Investment Goal and Strategy
Seeks to provide a higher yield, with a higher related risk, than a money market fund, and relatively less risk than a longer-term bond fund.
That’s the kind of fund where you get angry if it breaks the buck: you expect a bit more volatility than in a money market fund, but you don’t expect to lose money outright. And you certainly don’t expect to lose a quarter of your investment.
But what we’re seeing here is, essentially, a run on the bank; if a fund holds illiquid securities in the present market and is forced to sell them, then one can understand how such losses could appear. More puzzling is the drop in Schwab’s Short-Term Bond Market Fund, which, spokesman David Weiskopf tells me, has not been suffering from net redemptions. But it, too, is down sharply, for a fund which is really never meant to fall much in value: it ended February at $10 a share, and ended March at $9.60; it’s since slipped further to $9.51.

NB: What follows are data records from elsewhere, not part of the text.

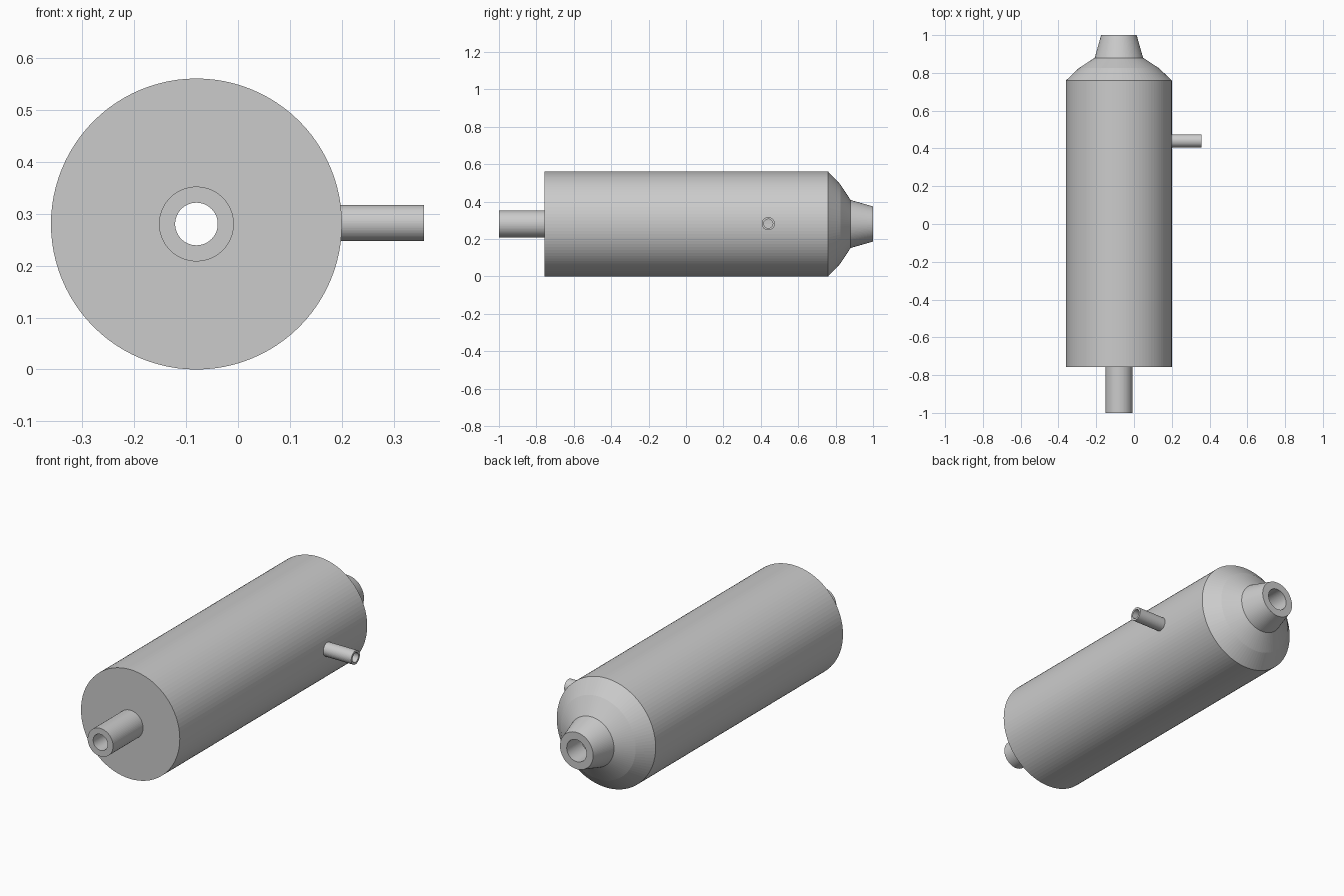
import bpy, bmesh, math
from mathutils import Matrix, Vector

if "Cube" in bpy.data.objects:
    bpy.data.objects.remove(bpy.data.objects["Cube"], do_unlink=True)

grey = bpy.data.materials.new("plain grey")
grey.use_nodes = True
grey.diffuse_color = (0.6, 0.6, 0.6, 1)
grey.node_tree.nodes["Principled BSDF"].inputs["Base Color"].default_value = (0.6, 0.6, 0.6, 1)

AXIS = Vector((-0.08, 0, 0.28))   # centre line of the vessel


def lathe(name, profile, matrix, sides):
    """Revolve a closed (distance along axis, radius) outline round local Y."""
    bm = bmesh.new()
    rings = []
    for along, radius in profile:
        ring = []
        for i in range(sides):
            a = 2 * math.pi * i / sides
            ring.append(bm.verts.new((radius * math.cos(a), along, radius * math.sin(a))))
        rings.append(ring)
    for k, ring in enumerate(rings):
        following = rings[(k + 1) % len(rings)]
        for i in range(sides):
            j = (i + 1) % sides
            bm.faces.new((ring[i], ring[j], following[j], following[i]))
    bmesh.ops.recalc_face_normals(bm, faces=bm.faces)
    mesh = bpy.data.meshes.new(name)
    bm.to_mesh(mesh)
    bm.free()
    mesh.materials.append(grey)
    obj = bpy.data.objects.new(name, mesh)
    obj.matrix_world = matrix
    bpy.context.collection.objects.link(obj)
    return obj


def tube(name, start, end, outer, inner, matrix):
    return lathe(name, [(start, outer), (end, outer), (end, inner), (start, inner)], matrix, 64)


along_y = Matrix.Translation(AXIS)
along_x = Matrix.Translation((AXIS.x, 0.44, 0.282)) @ Matrix.Rotation(-math.pi / 2, 4, "Z")

# Hollow body with a flat front wall and a domed rear shoulder
body = lathe("body", [
    (-0.757, 0.041), (-0.757, 0.28), (0.76, 0.28), (0.825, 0.212), (0.88, 0.128),
    (0.88, 0.056), (0.81, 0.18), (0.745, 0.25), (-0.727, 0.25), (-0.727, 0.041),
], along_y, 96)

# Drill the side port through the body wall
bpy.ops.mesh.primitive_cylinder_add(vertices=64, radius=0.024, depth=0.2,
                                    location=(0.2, 0.44, 0.282),
                                    rotation=(0, math.pi / 2, 0))
drill = bpy.context.object
drill.name = "port_drill"
drill.hide_render = True
cut = body.modifiers.new("side port", "BOOLEAN")
cut.operation = "DIFFERENCE"
cut.object = drill
bpy.context.view_layer.objects.active = body
bpy.ops.object.modifier_apply(modifier=cut.name)
bpy.data.objects.remove(drill, do_unlink=True)

# Front pipe, tapered rear nozzle and small side pipe
tube("front_pipe", -1.0, -0.757, 0.072, 0.041, along_y)
lathe("rear_nozzle", [(0.88, 0.128), (1.0, 0.094), (1.0, 0.056), (0.88, 0.056)], along_y, 96)
tube("side_pipe", 0.27, 0.438, 0.035, 0.024, along_x)
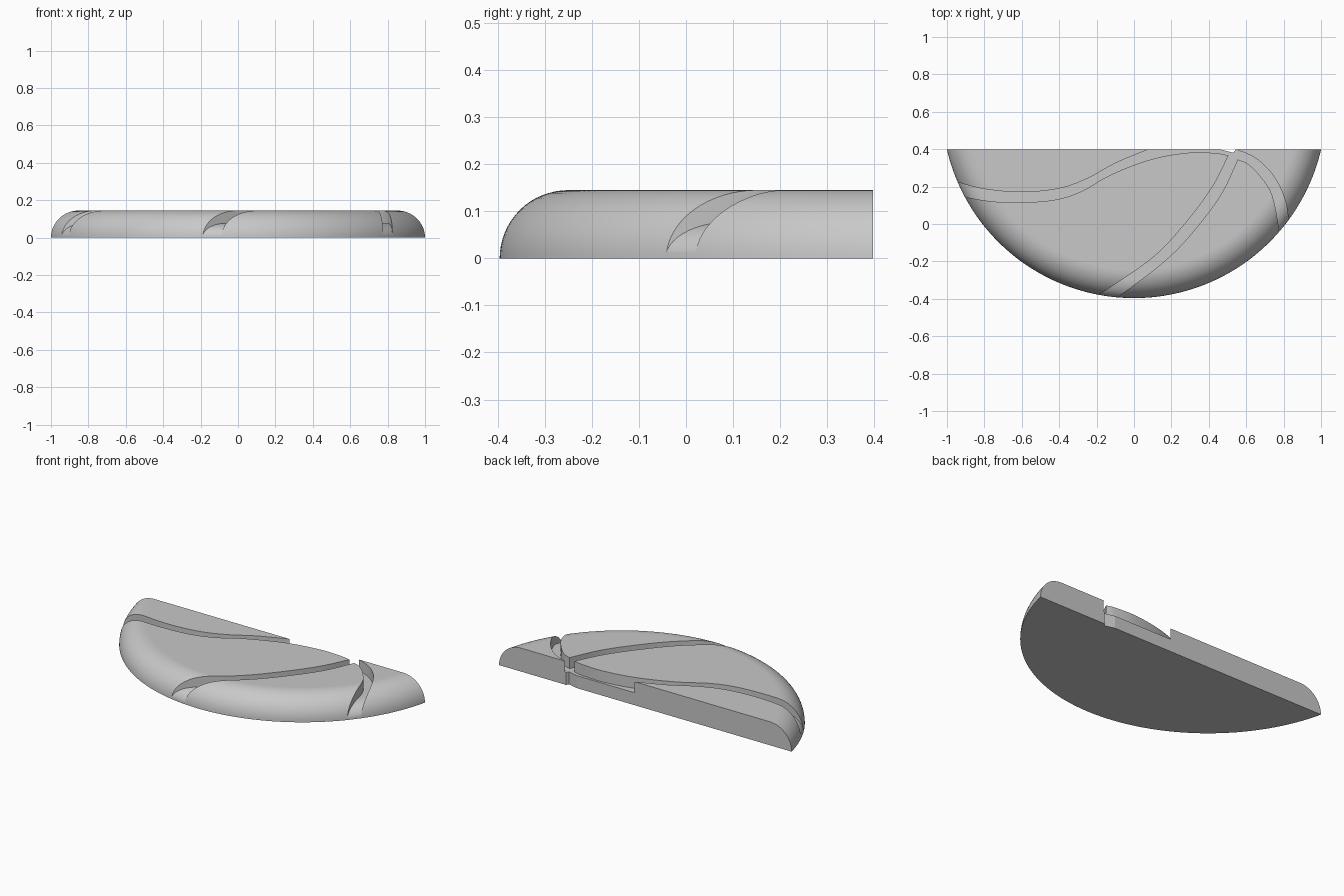
import bpy, bmesh, math
from mathutils import Vector

if "Cube" in bpy.data.objects:
    bpy.data.objects.remove(bpy.data.objects["Cube"], do_unlink=True)

R = 1.027                       # radius of the curved rim
BACK = 0.397                    # flat back plane
CY = BACK + math.sqrt(R * R - 1)
H = 0.145                       # full height
FLOOR = 0.077                   # groove floor height

stone = bpy.data.materials.new("plain grey")
stone.use_nodes = True
grey = (0.58, 0.58, 0.58, 1)
stone.diffuse_color = grey
stone.node_tree.nodes["Principled BSDF"].inputs["Base Color"].default_value = grey


def to_object(name, bm):
    bmesh.ops.recalc_face_normals(bm, faces=bm.faces)
    mesh = bpy.data.meshes.new(name)
    bm.to_mesh(mesh)
    bm.free()
    obj = bpy.data.objects.new(name, mesh)
    bpy.context.collection.objects.link(obj)
    mesh.materials.append(stone)
    return obj


def half_dome(name, radius, round_width, height, back, steps=16, segs=200):
    """Disc with a rounded rim, sliced flat at the back."""
    bm = bmesh.new()
    rings = []
    for i in range(steps + 1):
        a = math.pi / 2 * i / steps
        r = radius - round_width * (1 - math.cos(a))
        z = height * math.sin(a)
        rings.append([bm.verts.new((r * math.cos(t), CY + r * math.sin(t), z))
                      for t in (2 * math.pi * k / segs for k in range(segs))])
    for low, high in zip(rings, rings[1:]):
        for k in range(segs):
            n = (k + 1) % segs
            bm.faces.new((low[k], low[n], high[n], high[k]))
    bm.faces.new(rings[0][::-1])
    bm.faces.new(rings[-1])
    geom = bm.verts[:] + bm.edges[:] + bm.faces[:]
    cut = bmesh.ops.bisect_plane(bm, geom=geom, dist=1e-6, plane_co=(0, back, 0),
                                 plane_no=(0, 1, 0), clear_outer=True)
    edges = [e for e in cut["geom_cut"] if isinstance(e, bmesh.types.BMEdge)]
    bmesh.ops.contextual_create(bm, geom=edges)
    return to_object(name, bm)


def prism(name, outline, bottom, top):
    bm = bmesh.new()
    face = bm.faces.new([bm.verts.new((x, y, bottom)) for x, y in outline])
    up = bmesh.ops.extrude_face_region(bm, geom=[face])["geom"]
    bmesh.ops.translate(bm, vec=(0, 0, top - bottom),
                        verts=[v for v in up if isinstance(v, bmesh.types.BMVert)])
    return to_object(name, bm)


def smooth_path(points, steps=7):
    """Smooth curve through all the points."""
    p = [Vector(q) for q in points]
    p = [2 * p[0] - p[1]] + p + [2 * p[-1] - p[-2]]
    out = []
    for a, b, c, d in zip(p, p[1:], p[2:], p[3:]):
        for i in range(steps):
            t = i / steps
            out.append(0.5 * (2 * b + (c - a) * t + (2 * a - 5 * b + 4 * c - d) * t * t
                              + (3 * b - a - 3 * c + d) * t ** 3))
    return out + [p[-2]]


def subtract(target, cutter):
    mod = target.modifiers.new("cut", 'BOOLEAN')
    mod.operation = 'DIFFERENCE'
    mod.solver = 'EXACT'
    mod.object = cutter
    bpy.context.view_layer.objects.active = target
    bpy.ops.object.modifier_apply(modifier=mod.name)
    bpy.data.objects.remove(cutter, do_unlink=True)


# Edges of the three joined grooves, in order round the outline
left_back = [(-1.1, .275), (-.93, .22), (-.8, .187), (-.6, .17), (-.4, .19),
             (-.25, .243), (-.1, .325), (.08, .4), (.2, .45)]
right_outer = [(.5, .42), (.55, .397), (.65, .352), (.74, .265), (.8, .15),
               (.825, .025), (.825, -.15)]
right_inner = [(.77, -.15), (.775, -.035), (.74, .15), (.68, .25), (.61, .32), (.555, .345)]
front_right = [(.46, .15), (.3, -.06), (.15, -.21), (-.08, -.385), (-.2, -.47)]
front_left = [(-.33, -.46), (-.18, -.373), (.1, -.18), (.28, .01), (.42, .2), (.505, .365)]
left_front = [(.45, .377), (.32, .383), (.15, .36), (0, .315), (-.15, .25), (-.28, .175),
              (-.42, .13), (-.6, .115), (-.75, .12), (-.905, .145), (-1.1, .19)]

outline = (smooth_path(left_back) + smooth_path(right_outer)
           + smooth_path(right_inner) + smooth_path(right_inner[-1:] + front_right)[1:]
           + smooth_path(front_left) + smooth_path(front_left[-1:] + left_front)[1:])

# Rounded half disc with grooves that have a rounded floor of their own
body = half_dome("grooved_half_disc", R, H, H, BACK)
grooves = prism("groove_cutter", outline, 0.004, 0.3)
subtract(grooves, half_dome("groove_floor", R + 0.001, 0.1, FLOOR, 0.6))
subtract(body, grooves)

# Small notch through the back edge
subtract(body, prism("notch_cutter", [(.404, .413), (.532, .381), (.57, .44)], -0.1, 0.3))

# Smooth rim and groove walls, flat top and bottom
bpy.ops.object.select_all(action='DESELECT')
body.select_set(True)
bpy.context.view_layer.objects.active = body
bpy.ops.object.shade_smooth_by_angle(angle=math.radians(30))
for poly in body.data.polygons:
    if abs(poly.normal.z) > 0.9995 or poly.normal.y > 0.9995:
        poly.use_smooth = False
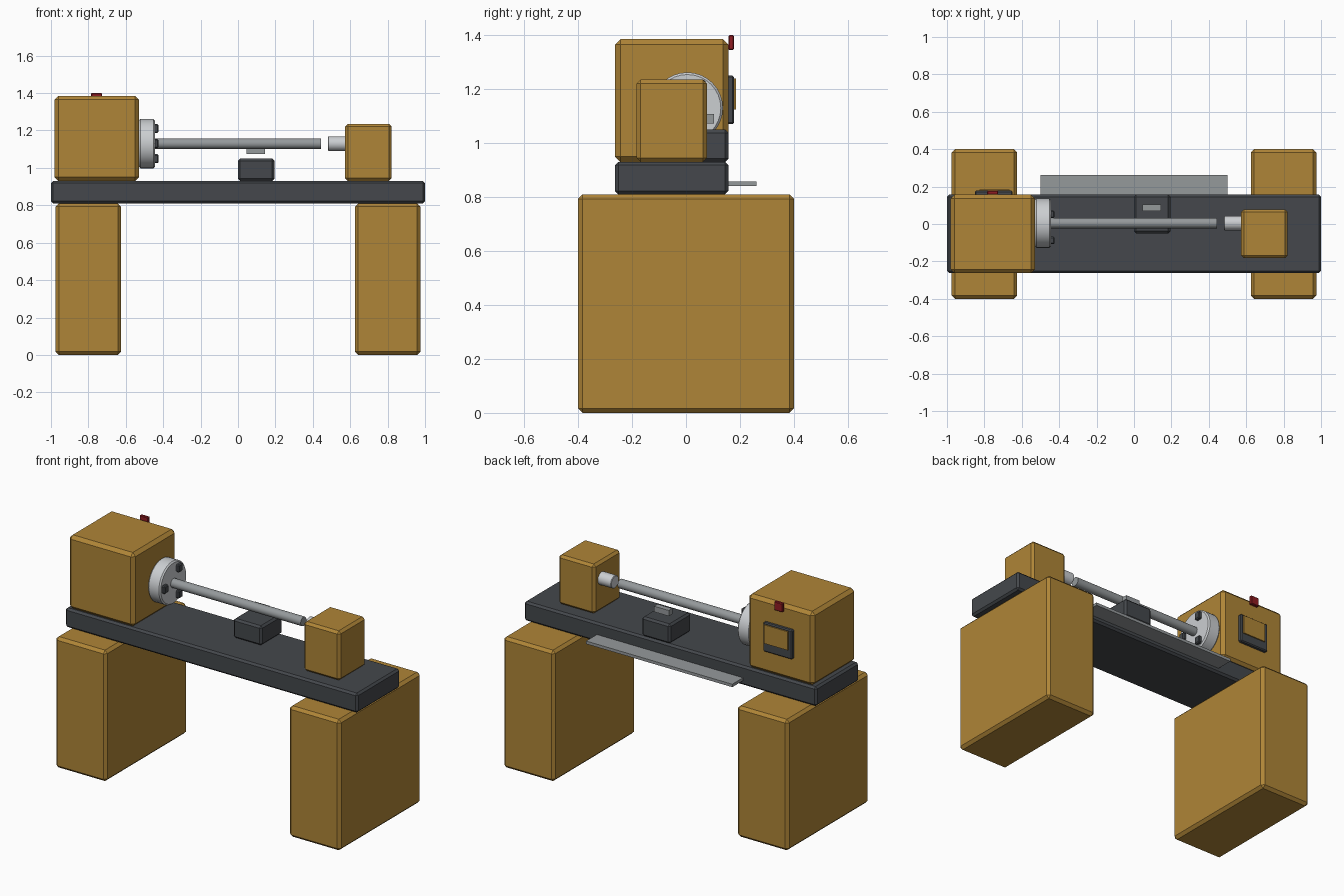
import bpy
import math
from mathutils import Vector

cube = bpy.data.objects.get("Cube")
if cube:
    bpy.data.objects.remove(cube, do_unlink=True)


def material(name, rgb):
    mat = bpy.data.materials.new(name)
    mat.use_nodes = True
    color = (*rgb, 1.0)
    mat.diffuse_color = color
    mat.node_tree.nodes["Principled BSDF"].inputs["Base Color"].default_value = color
    return mat


MUSTARD = material("mustard paint", (0.43, 0.235, 0.038))
DARK = material("dark cast iron", (0.058, 0.064, 0.072))
LIGHT = material("polished steel", (0.60, 0.62, 0.64))
STEEL = material("grey steel", (0.30, 0.32, 0.33))
RED = material("red plastic", (0.28, 0.012, 0.016))


def finish(obj, name, mat, bevel):
    obj.name = name
    obj.data.materials.append(mat)
    if bevel:
        mod = obj.modifiers.new("chamfer", "BEVEL")
        mod.width = bevel
        mod.segments = 1
        mod.limit_method = "ANGLE"
        mod.angle_limit = math.radians(40)
    return obj


def box(name, low, high, mat, bevel=0.0):
    """Chamfered box between two opposite corners."""
    low, high = Vector(low), Vector(high)
    bpy.ops.mesh.primitive_cube_add(size=1, location=(low + high) / 2)
    obj = bpy.context.object
    for v in obj.data.vertices:
        v.co *= high - low
    return finish(obj, name, mat, bevel)


AXIS_Y, AXIS_Z = 0.005, 1.13


def spindle(name, x0, x1, radius, mat, sides, bevel=0.0):
    """Cylinder lying along the turning axis."""
    bpy.ops.mesh.primitive_cylinder_add(
        vertices=sides, radius=radius, depth=x1 - x0,
        location=((x0 + x1) / 2, AXIS_Y, AXIS_Z), rotation=(0, math.pi / 2, 0))
    obj = finish(bpy.context.object, name, mat, bevel)
    bpy.ops.object.shade_smooth_by_angle(angle=math.radians(30))
    return obj


# Pedestals and bed
for side, x in (("right", -0.80), ("left", 0.80)):
    box(side + "_pedestal", (x - 0.175, -0.4, 0), (x + 0.175, 0.4, 0.81), MUSTARD, 0.017)
box("bed", (-1, -0.263, 0.81), (1, 0.157, 0.93), DARK, 0.012)

# Headstock and tailstock
box("headstock", (-0.98, -0.263, 0.93), (-0.53, 0.157, 1.385), MUSTARD, 0.02)
box("tailstock", (0.573, -0.183, 0.93), (0.822, 0.078, 1.235), MUSTARD, 0.015)

# Chuck with three jaws
spindle("chuck", -0.53, -0.445, 0.132, LIGHT, 32, 0.008)
for i in range(3):
    a = math.pi + i * math.tau / 3
    y, z = AXIS_Y + 0.093 * math.cos(a), AXIS_Z + 0.093 * math.sin(a)
    box(f"jaw_{i + 1}", (-0.455, y - 0.02, z - 0.024), (-0.425, y + 0.02, z + 0.024), DARK, 0.006)

# Workpiece and quill
spindle("workpiece", -0.45, 0.445, 0.028, STEEL, 24)
spindle("quill", 0.482, 0.58, 0.039, LIGHT, 24, 0.003)

# Carriage, cutting tool and chip tray
box("carriage", (0, -0.05, 0.93), (0.195, 0.157, 1.05), DARK, 0.012)
box("cutting_tool", (0.045, 0.07, 1.073), (0.145, 0.104, 1.108), STEEL)
box("chip_tray", (-0.5, 0.14, 0.84), (0.5, 0.262, 0.858), STEEL)

# Control panel and stop button on the back of the headstock
box("control_panel", (-0.85, 0.15, 1.07), (-0.65, 0.178, 1.25), DARK, 0.006)
box("panel_screen", (-0.825, 0.177, 1.125), (-0.665, 0.185, 1.24), MUSTARD)
box("stop_button", (-0.785, 0.157, 1.345), (-0.727, 0.178, 1.4), RED, 0.004)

The two funds are very different. YieldPlus has much more credit, and much shorter duration; the Short-Term fund, by contrast, is mainly invested in Treasuries and invests in bonds maturing as far out as five years from now.
Nevertheless, the problem, according to Weiskopf, is that there was some overlap in the securities held by the two funds; they were managed by the same person. When YieldPlus was forced to sell its illiquid holdings, the Short-Term fund had to mark to those distressed sales. In other words, the fall in the price of the Short-Term fund reflects unrealized losses, while the fall in the price of the YieldPlus fund reflects realized losses.
Weiskopf tells me that Schwab is working furiously on getting its quarter-end figures together in the next few days, at which point it will be able to release accurate figures on redemptions in the two funds. But given that the redemptions in YieldPlus must stop at some point, if only because there’s precious little left in the fund to redeem, then eventually the Short-Term fund will start marking not to distressed sales but rather to the normal market again.
So if you own shares in the Short-Term Bond Market Fund, it might well be seeing something of a bottom right now, and could bounce back once the selling over at YieldPlus abates. On the other hand, if redemptions start hitting the Short-Term fund as well, then it too could suffer the fate of YieldPlus and go much lower than it is right now. Either way, neither of these two funds is behaving remotely like the safe haven that one expects short-term bond funds to be. And I’m not at all surprised that Schwab is facing class-action suits right now.